Warnings have been made that the “unprecedented” needs of an ageing population can no longer be met by relying on an army of unpaid carers who provide around £57bn worth of support.
The number of over-85s requiring 24-hour care will almost double to 446,000 in England by 2035, according research published in The Lancet Public Health. Researchers said their study highlights the importance of ensuring that health and social care services adapt to meet rising demand.
The study, carried out by Newcastle University and the London School of Economics and Political Science, found that the number of over-65s living without care needs would rise to 8.9m, a 60 per cent increase from 2015.
But estimates also show a rise in the number of people living into old age with multiple long-term conditions. Some 80 per cent of older adults with dementia and in need of substantial care in 2035 are likely to have two or more other diseases.
Professor Carol Jagger, from the Newcastle University Institute for Ageing, said people who care for their spouses are increasingly likely to have disabilities themselves. Prof Jagger said: “On top of that, extending the retirement age of the UK population is likely to further reduce the informal and unpaid carer pool, who have traditionally provided for older family members.”
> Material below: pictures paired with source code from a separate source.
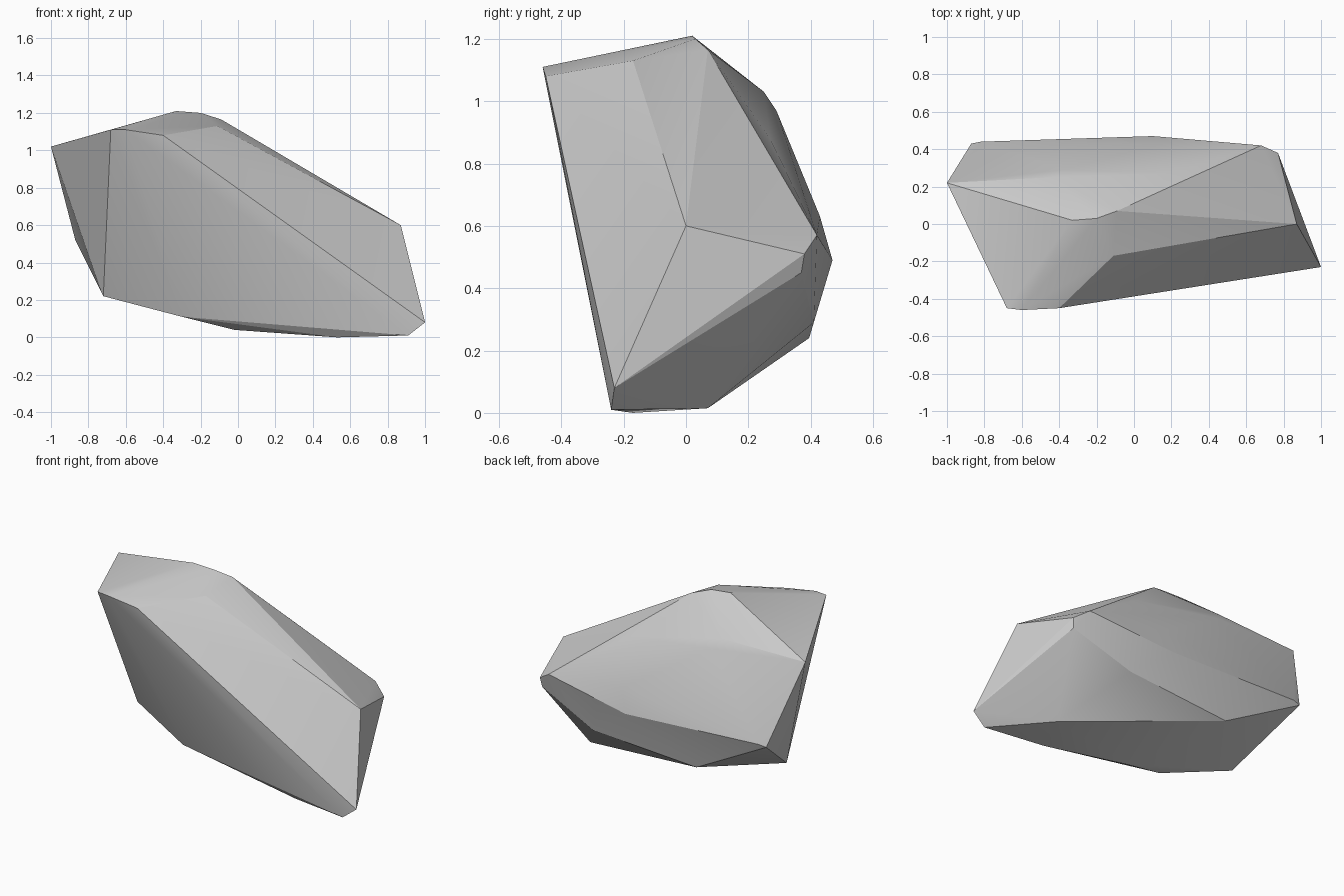
import bpy, bmesh, math

if "Cube" in bpy.data.objects:
    bpy.data.objects.remove(bpy.data.objects["Cube"])

# Corner points of the faceted boulder, grouped by region
crown = [(-.33, .02, 1.21), (-.2, .03, 1.2), (-.09, .07, 1.165), (-.11, -.17, 1.13)]
left_top = [(-1, .22, 1.02), (-.68, -.45, 1.11), (-.6, -.46, 1.11), (-.4, -.45, 1.08)]
right_end = [(.87, 0, .6), (1, -.23, .08), (.91, -.24, .01),
             (.77, .38, .51), (.76, .37, .45), (.68, .42, .57)]
back = [(-.43, .25, 1.03), (-.38, .29, .97), (.21, .27, .88), (.15, .43, .63),
        (.1, .47, .49), (-.87, .43, .52), (-.82, .44, .53),
        (.37, .41, .29), (-.35, .395, .24)]
underside = [(-.72, .01, .22), (-.73, .02, .24), (-.3, -.13, .11),
             (-.02, -.08, .04), (.53, -.17, 0), (.63, .07, .015)]

# Wrap the corners in a convex shell
bm = bmesh.new()
for p in crown + left_top + right_end + back + underside:
    bm.verts.new(p)
hull = bmesh.ops.convex_hull(bm, input=bm.verts[:])
loose = [v for v in bm.verts if not v.link_faces]
bmesh.ops.delete(bm, geom=loose, context='VERTS')
bmesh.ops.recalc_face_normals(bm, faces=bm.faces[:])
mesh = bpy.data.meshes.new("boulder")
bm.to_mesh(mesh)
bm.free()

boulder = bpy.data.objects.new("boulder", mesh)
bpy.context.collection.objects.link(boulder)

# Soft blending on shallow facets, crisp main ridges
bpy.context.view_layer.objects.active = boulder
boulder.select_set(True)
bpy.ops.object.shade_smooth_by_angle(angle=math.radians(20))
The study also shows the different care needs of ageing men and women. Between 2015 and 2035, life expectancy for men aged 65 is expected to rise by 3.5 years to 22.2 years, and the average number of years spent being independent is expected to increase by 4.2 years.
For women life expectancy at 65 will increase by three years and the average number of years spent independent by less than a year, estimates show.
Warnings have been made of a pressing need to bridge a £3.5bn funding gap facing social care services by 2025. The Yorkshire Post previously revealed that the number of over-65s in the region is set to increase by 42 per cent by 2038, while the overall population rises by just six per cent
A spokesman for the Department of Health and Social Care said: “In the Autumn we will set out our plans to reform adult social care alongside our long term plan for the NHS, so we can address the challenge of our growing ageing population head on and ensure services are sustainable for the future.”